What this task involves.
The answer consists only of the lines from the beginning of the listing below to the line holding "function wall(x0, x1, d0, d1, depth, doorTop", inclusive, with every picture removed.
+++
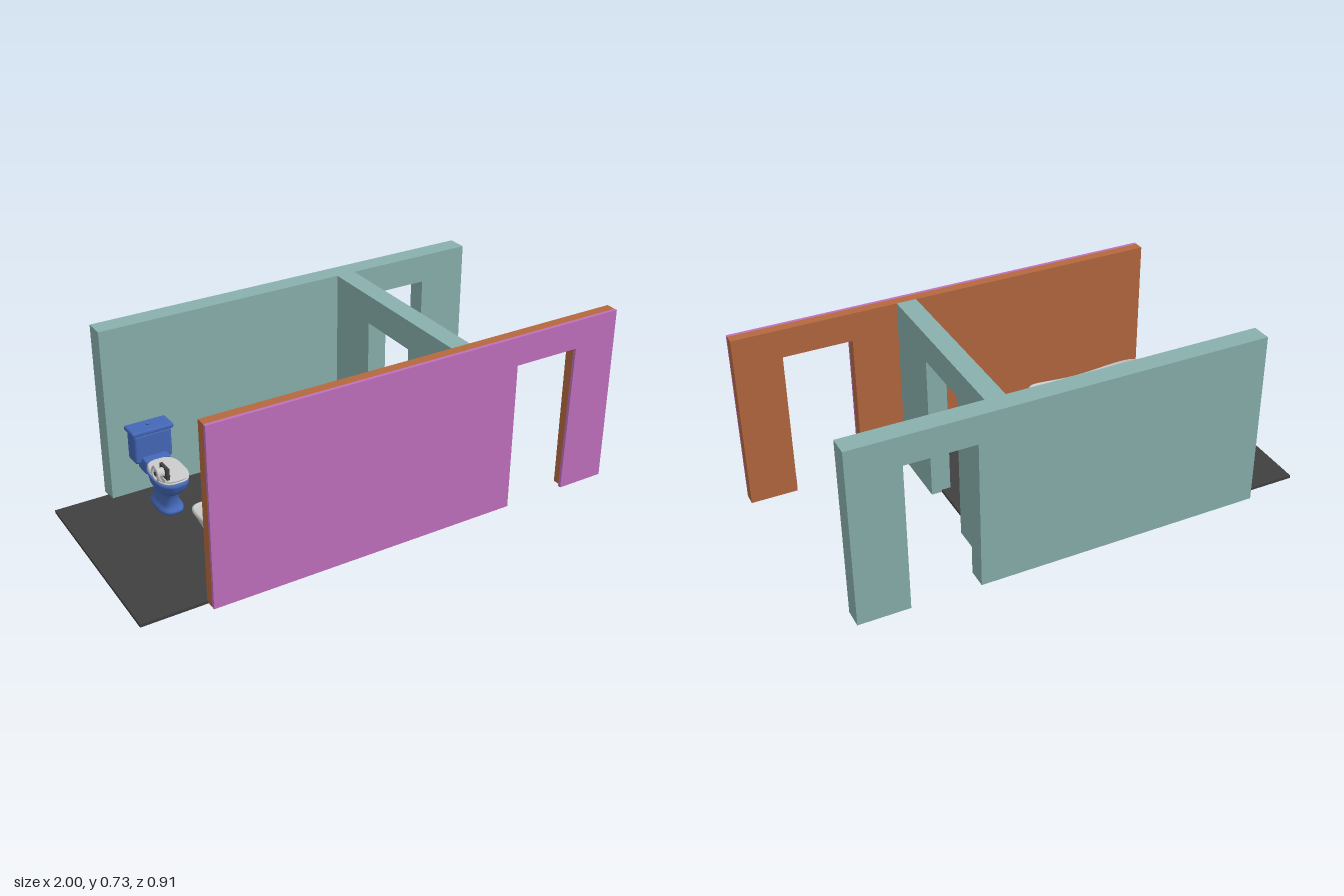
import * as THREE from 'three';
import { RoundedBoxGeometry } from 'three/addons/geometries/RoundedBoxGeometry.js';

const mat = (color, extra = {}) => new THREE.MeshStandardMaterial({ color, ...extra });
const teal = mat(0x88b0ac), purple = mat(0xc070be), orange = mat(0xb5683f);
const dark = mat(0x404040), blue = mat(0x4468b8), grey = mat(0xcccccc);
const greyTwoSided = mat(0xcccccc, { side: THREE.DoubleSide });

function add(parent, name, geometry, material, x = 0, y = 0, z = 0) {
  const mesh = new THREE.Mesh(geometry, material);
  mesh.name = name;
  mesh.position.set(x, y, z);
  parent.add(mesh);
  return mesh;
}

function extrude(points, depth) {
  const shape = new THREE.Shape(points.map(([x, y]) => new THREE.Vector2(x, y)));
  return new THREE.ExtrudeGeometry(shape, { depth, bevelEnabled: false });
}

// Wall panel with a doorway reaching the ground; the right jamb may lean
function wall(x0, x1, d0, d1, depth, doorTop = 0.612, d1Top = d1) {
  return extrude([[x0, 0.002], [d0, 0.002], [d0, doorTop], [d1Top, doorTop],
    [d1, 0.002], [x1, 0.002], [x1, 0.728], [x0, 0.728]], depth);
}

// Skin through superellipse rings { y, hx, hz, cz, n, lift }; lift raises the x ends
function loft(rings, segments = 48) {
  const pos = [], index = [];
  for (const { y, hx, hz, cz = 0, n = 2.5, lift = 0 } of rings) {
    for (let i = 0; i < segments; i++) {
      const a = (i / segments) * Math.PI * 2, c = Math.cos(a), s = Math.sin(a);
      const px = Math.sign(c) * Math.abs(c) ** (2 / n);
      const pz = Math.sign(s) * Math.abs(s) ** (2 / n);
      pos.push(hx * px, y + lift * px * px, cz + hz * pz);
    }
  }
  for (let r = 0; r < rings.length - 1; r++) {
    for (let i = 0; i < segments; i++) {
      const j = (i + 1) % segments, a = r * segments, b = a + segments;
      index.push(a + i, b + i, a + j, a + j, b + i, b + j);
    }
  }
  const g = new THREE.BufferGeometry();
  g.setAttribute('position', new THREE.Float32BufferAttribute(pos, 3));
  g.setIndex(index);
  g.computeVertexNormals();
  return g;
}

function buildWalls(root) {
  const walls = new THREE.Group();
  walls.name = 'walls';
  add(walls, 'frontWallOuter', wall(-0.74, 1, 0.535, 0.80, 0.013, 0.612, 0.812), purple, 0, 0, 0.444);
  add(walls, 'frontWallInner', wall(-0.74, 1, 0.535, 0.812, 0.04), orange, 0, 0, 0.404);
  add(walls, 'backWall', wall(-0.76, 0.888, 0.41, 0.685, 0.08), teal, 0, 0, -0.455);
  // Cross wall: drawn along z, turned to stand across the room
  const cross = wall(-0.404, 0.376, -0.135, 0.14, 0.08).rotateY(Math.PI / 2);
  add(walls, 'crossWall', cross, teal, 0.268, 0, 0);
  root.add(walls);
}

function buildToilet() {
  const toilet = new THREE.Group();
  toilet.name = 'toilet';
  // Bowl and foot: y, half width, back z, front z
  const rows = [[0.028, 0, -0.2, -0.2], [0.028, 0.05, -0.29, -0.12], [0.041, 0.05, -0.29, -0.12],
    [0.043, 0.042, -0.285, -0.133], [0.06, 0.036, -0.28, -0.14], [0.1, 0.034, -0.28, -0.139],
    [0.112, 0.042, -0.28, -0.122], [0.128, 0.052, -0.28, -0.102], [0.15, 0.058, -0.28, -0.087],
    [0.166, 0.061, -0.28, -0.084], [0.167, 0.064, -0.28, -0.08], [0.18, 0.064, -0.28, -0.08],
    [0.181, 0, -0.18, -0.18]];
  const bowl = loft(rows.map(([y, hx, b, f]) => ({ y, hx, hz: (f - b) / 2, cz: (f + b) / 2, n: 2.8 })));
  add(toilet, 'bowl', bowl, blue);
  // Closed seat and lid
  for (const [name, y, h] of [['seat', 0.184, 0.007], ['lid', 0.192, 0.011]]) {
    const edge = { cz: -0.174, n: 3 };
    add(toilet, name, loft([
      { ...edge, y, hx: 0, hz: 0 }, { ...edge, y, hx: 0.061, hz: 0.09 },
      { ...edge, y: y + h * 0.3, hx: 0.064, hz: 0.093 },
      { ...edge, y: y + h * 0.7, hx: 0.064, hz: 0.093 },
      { ...edge, y: y + h, hx: 0.059, hz: 0.088 }, { ...edge, y: y + h, hx: 0, hz: 0 },
    ]), grey);
  }
  // Cistern
  add(toilet, 'cisternNeck', new RoundedBoxGeometry(0.108, 0.06, 0.07, 3, 0.008), blue, 0, 0.175, -0.297);
  add(toilet, 'cistern', new RoundedBoxGeometry(0.158, 0.125, 0.072, 3, 0.012), blue, 0, 0.24, -0.332);
  add(toilet, 'cisternLid', new RoundedBoxGeometry(0.174, 0.02, 0.084, 3, 0.008), blue, 0, 0.31, -0.332);
  add(toilet, 'flushButton', new THREE.CylinderGeometry(0.01, 0.01, 0.006, 20), blue, 0, 0.322, -0.335);
  toilet.position.x = -0.606;
  return toilet;
}

function buildBathtub() {
  const tub = new THREE.Group();
  tub.name = 'bathtub';
  // Outside up to the saddle rim, then down the inside
  const shell = loft([
    { y: 0.025, hx: 0, hz: 0 }, { y: 0.025, hx: 0.165, hz: 0.085 },
    { y: 0.035, hx: 0.178, hz: 0.094 }, { y: 0.08, hx: 0.2, hz: 0.107, lift: 0.008 },
    { y: 0.14, hx: 0.228, hz: 0.119, lift: 0.028 }, { y: 0.185, hx: 0.257, hz: 0.127, lift: 0.048 },
    { y: 0.201, hx: 0.27, hz: 0.132, lift: 0.055 }, { y: 0.208, hx: 0.27, hz: 0.131, lift: 0.058 },
    { y: 0.209, hx: 0.262, hz: 0.124, lift: 0.058 }, { y: 0.2, hx: 0.255, hz: 0.119, lift: 0.054 },
    { y: 0.14, hx: 0.219, hz: 0.11, lift: 0.028 }, { y: 0.08, hx: 0.187, hz: 0.1, lift: 0.006 },
    { y: 0.057, hx: 0.17, hz: 0.09 }, { y: 0.05, hx: 0.14, hz: 0.073 }, { y: 0.048, hx: 0, hz: 0 },
  ], 64);
  add(tub, 'tubShell', shell, greyTwoSided);
  add(tub, 'drain', new THREE.CylinderGeometry(0.01, 0.01, 0.004, 20), dark, 0, 0.052, -0.066);
  const overflow = new THREE.CylinderGeometry(0.009, 0.009, 0.006, 20).rotateX(Math.PI / 2);
  add(tub, 'overflow', overflow, dark, 0, 0.172, -0.114);
  tub.position.set(-0.427, 0, 0.254);
  return tub;
}

function buildPaperHolder() {
  const holder = new THREE.Group();
  holder.name = 'paperHolder';
  add(holder, 'backPlate', new THREE.BoxGeometry(0.012, 0.047, 0.06), dark, -0.672, 0.274, -0.053);
  add(holder, 'plateLip', new THREE.BoxGeometry(0.008, 0.004, 0.044), dark, -0.664, 0.262, -0.053);
  add(holder, 'plateFoot', new THREE.BoxGeometry(0.012, 0.016, 0.042), grey, -0.676, 0.243, -0.053);
  const disc = new THREE.CylinderGeometry(0.018, 0.018, 0.03, 28).rotateZ(Math.PI / 2);
  add(holder, 'roll', disc, grey, -0.693, 0.275, -0.053);
  const ring = new THREE.TorusGeometry(0.027, 0.005, 10, 32).rotateY(Math.PI / 2);
  add(holder, 'ring', ring, grey, -0.708, 0.276, -0.053);
  const core = new THREE.CylinderGeometry(0.008, 0.008, 0.036, 20).rotateZ(Math.PI / 2);
  add(holder, 'rollCore', core, dark, -0.694, 0.275, -0.053);
  return holder;
}

export function createModel() {
  const root = new THREE.Group();
  root.name = 'bathroom';
  // Floor slab, a little out of square on its open end
  const floor = extrude([[-1, -0.416], [0.305, -0.405], [0.305, 0.405], [-0.985, 0.411]], 0.012);
  add(root, 'floor', floor.rotateX(-Math.PI / 2), dark);
  buildWalls(root);
  root.add(buildToilet(), buildBathtub(), buildPaperHolder());
  return root;
}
+++
Output for this task.
import * as THREE from 'three';
import { RoundedBoxGeometry } from 'three/addons/geometries/RoundedBoxGeometry.js';

const mat = (color, extra = {}) => new THREE.MeshStandardMaterial({ color, ...extra });
const teal = mat(0x88b0ac), purple = mat(0xc070be), orange = mat(0xb5683f);
const dark = mat(0x404040), blue = mat(0x4468b8), grey = mat(0xcccccc);
const greyTwoSided = mat(0xcccccc, { side: THREE.DoubleSide });

function add(parent, name, geometry, material, x = 0, y = 0, z = 0) {
  const mesh = new THREE.Mesh(geometry, material);
  mesh.name = name;
  mesh.position.set(x, y, z);
  parent.add(mesh);
  return mesh;
}

function extrude(points, depth) {
  const shape = new THREE.Shape(points.map(([x, y]) => new THREE.Vector2(x, y)));
  return new THREE.ExtrudeGeometry(shape, { depth, bevelEnabled: false });
}

// Wall panel with a doorway reaching the ground; the right jamb may lean
function wall(x0, x1, d0, d1, depth, doorTop = 0.612, d1Top = d1) {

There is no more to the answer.